Measuring the impact of the Jawun partnership

within organisations is difficult as there is no

recognised single method by which to evaluate

the various ways that value is captured and

reported. Organisations choose to partner with

Jawun for a range of reasons, which means

there are differences in their expectations of

value creation and in the extent to which

effectiveness is measured.

Jawun has conducted extensive interviews with

senior leaders of its corporate and government

partners to explore how value creation and return

on investment is demonstrated internally. It is

clear that organisations that position the Jawun

partnership at the core of their business strategy

are best placed to recognise the internal dividend.

KPMG’s purpose is about inspiring

confidence and empowering change—

I think at all levels the Jawun program is

probably the one that goes to the heart

of that, in terms of efforts on the ground.



The organisational ‘why’

Align to purpose

Underpin values

Support organisational goals

Corporate organisations and government

agencies are inspired to partner with Jawun for

reasons of ‘fit’. The most effective partnerships

occur when businesses see alignment between

the opportunities Jawun presents and their

organisational goals.

The ability to contribute to positive outcomes

for Indigenous communities is a key driver, often

supported by alignment of the organisation’s

purpose to Jawun’s aims; the potential for internal

capability build through increased intercultural

competency, people and leadership development;

and the demonstration of an organisation’s

values through employee activities.

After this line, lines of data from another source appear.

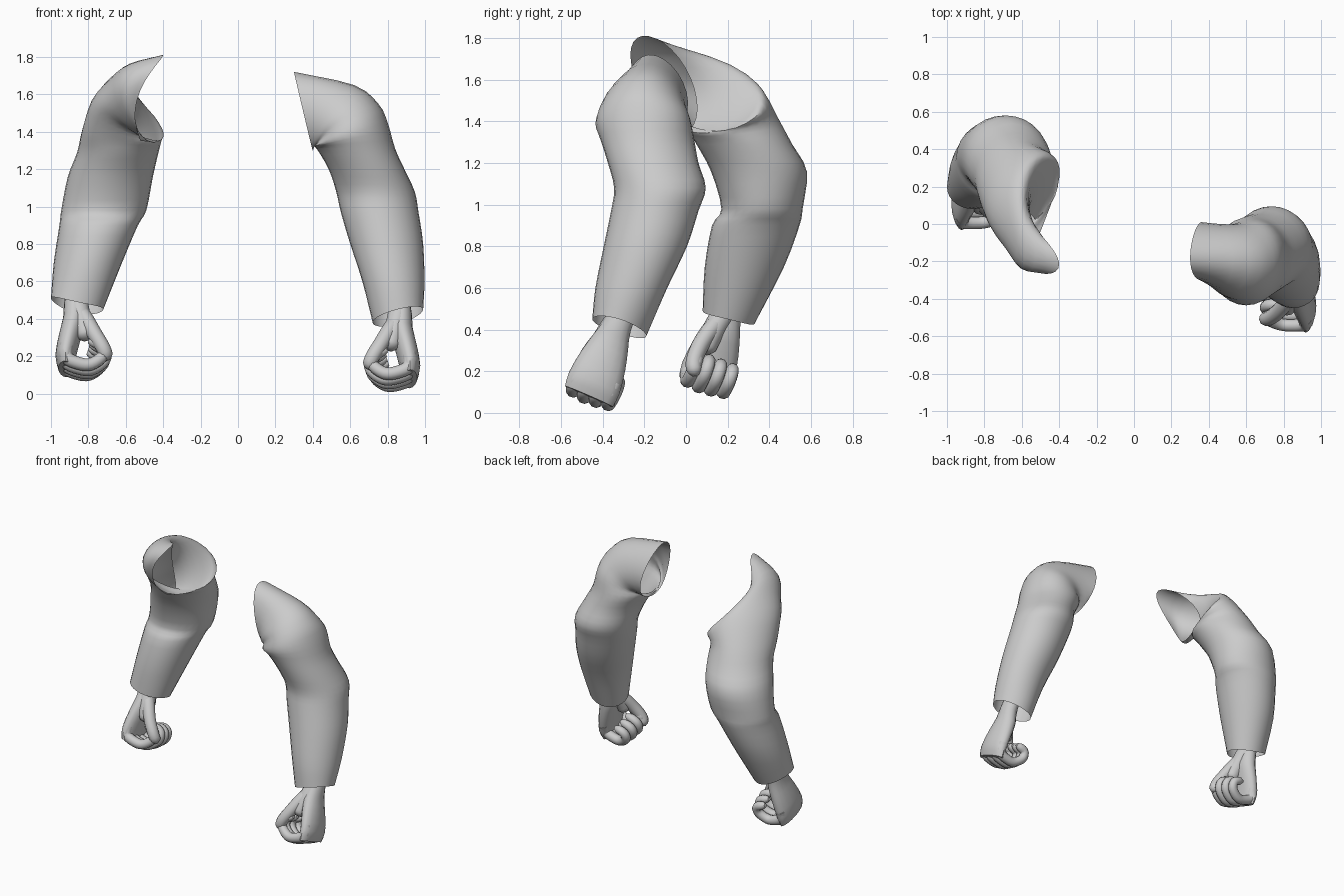
import bpy, bmesh, math
from mathutils import Vector

cube = bpy.data.objects.get("Cube")
if cube:
    bpy.data.objects.remove(cube, do_unlink=True)

grey = bpy.data.materials.new("light_grey")
grey.use_nodes = True
colour = (0.6, 0.6, 0.6, 1)
grey.diffuse_color = colour
grey.node_tree.nodes["Principled BSDF"].inputs["Base Color"].default_value = colour


def smooth_path(points, steps):
    """Catmull-Rom resampling of a list of vectors."""
    ends = [points[0] * 2 - points[1]] + points + [points[-1] * 2 - points[-2]]
    result = []
    for a, b, c, d in zip(ends, ends[1:], ends[2:], ends[3:]):
        for i in range(steps):
            t = i / steps
            result.append(0.5 * (2 * b + (c - a) * t + (2 * a - 5 * b + 4 * c - d) * t ** 2
                                 + (3 * b - a - 3 * c + d) * t ** 3))
    return result + [points[-1]]


def loop_through(outer, front, inner, back, sides):
    """Smooth closed loop through four points."""
    outer, front, inner, back = map(Vector, (outer, front, inner, back))
    middle = (outer + front + inner + back) / 4
    saddle = (outer + inner - front - back) / 4
    loop = []
    for i in range(sides):
        angle = math.tau * i / sides
        loop.append(middle + (outer - inner) / 2 * math.cos(angle)
                    + (front - back) / 2 * math.sin(angle) + saddle * math.cos(2 * angle))
    return loop


def loft(bm, loops, capped=False):
    """Skin a sequence of loops with quads."""
    rings = [[bm.verts.new(p) for p in loop] for loop in loops]
    for low, high in zip(rings, rings[1:]):
        for i in range(len(low)):
            j = (i + 1) % len(low)
            bm.faces.new((low[i], low[j], high[j], high[i]))
    if capped:
        bm.faces.new(rings[0][::-1])
        bm.faces.new(rings[-1])


def finish(bm, name):
    bmesh.ops.recalc_face_normals(bm, faces=bm.faces)
    mesh = bpy.data.meshes.new(name)
    bm.to_mesh(mesh)
    bm.free()
    mesh.materials.append(grey)
    obj = bpy.data.objects.new(name, mesh)
    bpy.context.collection.objects.link(obj)
    bpy.ops.object.select_all(action="DESELECT")
    obj.select_set(True)
    bpy.context.view_layer.objects.active = obj
    bpy.ops.object.shade_smooth_by_angle(angle=math.radians(50))


def make_sleeve(name, cuff, level_rings, shoulder_rings):
    """Open cloth tube: cuff, level arm sections, then turned shoulder sections."""
    sections = [loop_through(*cuff, 28)]
    for z, outer, inner, front, back in level_rings:
        x, y = (outer + inner) / 2, (front + back) / 2
        sections.append(loop_through((outer, y, z), (x, front, z), (inner, y, z), (x, back, z), 28))
    sections += [loop_through(*ring, 28) for ring in shoulder_rings]
    lines = [smooth_path(list(line), 3) for line in zip(*sections)]
    bm = bmesh.new()
    loft(bm, list(zip(*lines)))
    finish(bm, name)


def make_hand(name, wrist, reach, palm_side):
    """Closed fist; local axes are reach, index side and palm side."""
    along = Vector(reach).normalized()
    palm = Vector((palm_side, 0, 0))
    palm = (palm - along * palm.dot(along)).normalized()
    index_side = along.cross(palm)
    if index_side.y > 0:
        index_side = -index_side

    def place(a, k, p):
        return Vector(wrist) + along * a + index_side * k + palm * p

    bm = bmesh.new()

    # Wrist and palm
    sections = [(-0.16, 0.06, 0, 0.05), (0, 0.07, 0, 0.055), (0.08, 0.09, 0.01, 0.06),
                (0.18, 0.115, 0, 0.06), (0.3, 0.132, -0.01, 0.055), (0.37, 0.125, 0, 0.04)]
    loops = []
    for a, wide, p, thick in sections:
        loops.append([place(a, wide * math.cos(math.tau * i / 16) - 0.03 * max(a, 0),
                            p + thick * math.sin(math.tau * i / 16)) for i in range(16)])
    lines = [smooth_path(list(line), 2) for line in zip(*loops)]
    loft(bm, list(zip(*lines)), True)

    # Curled fingers and thumb as tapered tubes
    def digit(points, radius):
        path = smooth_path([place(*p) for p in points], 4)
        rings = []
        side = index_side
        for i, centre in enumerate(path):
            tangent = (path[min(i + 1, len(path) - 1)] - path[max(i - 1, 0)]).normalized()
            side = (side - tangent * side.dot(tangent)).normalized()
            other = tangent.cross(side)
            left = len(path) - 1 - i
            size = radius * (1 - 0.2 * i / len(path)) * (0.45, 0.85, 1)[min(left, 2)]
            rings.append([centre + size * (side * math.cos(math.tau * n / 10)
                                           + other * math.sin(math.tau * n / 10)) for n in range(10)])
        loft(bm, rings, True)

    curl = [(0.26, -0.01), (0.34, 0), (0.365, 0.07), (0.36, 0.14), (0.3, 0.2), (0.24, 0.19), (0.22, 0.11)]
    for n, size in enumerate((0.88, 0.96, 1, 0.95)):
        digit([(0.26 + (a - 0.26) * size, 0.06 * n - 0.1 - 0.1 * max(p, 0), p * size)
               for a, p in curl], 0.037)
    digit([(0.03, 0.02, 0.02), (0.1, 0.05, 0.075), (0.18, 0.07, 0.13), (0.26, 0.07, 0.19),
           (0.31, 0.04, 0.215)], 0.046)

    # Ball of the thumb
    digit([(-0.02, 0.01, 0.01), (0.07, 0.03, 0.04), (0.15, 0.04, 0.07), (0.21, 0.04, 0.09)], 0.06)
    finish(bm, name)


# Left sleeve
make_sleeve(
    "left_sleeve",
    ((0.99, -0.32, 0.45), (0.85, -0.45, 0.45), (0.72, -0.32, 0.38), (0.85, -0.19, 0.37)),
    [(0.6, 0.997, 0.665, -0.435, -0.09), (0.8, 0.99, 0.6, -0.395, 0.005),
     (0.97, 0.965, 0.55, -0.36, 0.06), (1.08, 0.945, 0.525, -0.345, 0.095),
     (1.2, 0.89, 0.485, -0.375, 0.06), (1.31, 0.84, 0.42, -0.41, 0.04)],
    [((0.8, -0.2, 1.45), (0.6, -0.435, 1.39), (0.4, -0.2, 1.32), (0.62, 0.02, 1.41)),
     ((0.75, -0.2, 1.55), (0.56, -0.41, 1.46), (0.4, -0.18, 1.31), (0.56, 0, 1.46)),
     ((0.62, -0.2, 1.65), (0.48, -0.38, 1.47), (0.4, -0.17, 1.305), (0.46, 0, 1.48)),
     ((0.3, -0.18, 1.72), (0.36, -0.3, 1.46), (0.4, -0.17, 1.3), (0.36, 0.01, 1.49))])

# Right sleeve
make_sleeve(
    "right_sleeve",
    ((-1, 0.2, 0.51), (-0.86, 0.08, 0.49), (-0.72, 0.2, 0.45), (-0.86, 0.33, 0.43)),
    [(0.7, -0.985, -0.62, 0.09, 0.47), (0.9, -0.955, -0.535, 0.125, 0.545),
     (0.98, -0.945, -0.49, 0.17, 0.56), (1.16, -0.91, -0.455, 0.12, 0.58),
     (1.29, -0.86, -0.425, 0.05, 0.51)],
    [((-0.83, 0.2, 1.42), (-0.65, 0.01, 1.36), (-0.41, 0.2, 1.35), (-0.6, 0.44, 1.42)),
     ((-0.77, 0.13, 1.58), (-0.66, -0.06, 1.45), (-0.41, 0.2, 1.36), (-0.52, 0.38, 1.53)),
     ((-0.68, 0.01, 1.69), (-0.63, -0.13, 1.48), (-0.43, 0.15, 1.35), (-0.53, 0.31, 1.58)),
     ((-0.58, -0.14, 1.76), (-0.59, -0.21, 1.53), (-0.47, 0.07, 1.35), (-0.56, 0.16, 1.61)),
     ((-0.4, -0.21, 1.81), (-0.54, -0.23, 1.57), (-0.52, -0.01, 1.35), (-0.56, 0.02, 1.61))])

# Fists
make_hand("left_hand", (0.875, -0.33, 0.42), (0.04, -0.135, -0.31), -1)
make_hand("right_hand", (-0.875, 0.2, 0.48), (-0.04, -0.11, -0.3), 1)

Gary McDonald (Westpac secondee) and Millie Ingram (CEO, Wyanga Aged Care), Redfern, Sydney, 2010.

Photo: Daniel Linnet, Linnet Foto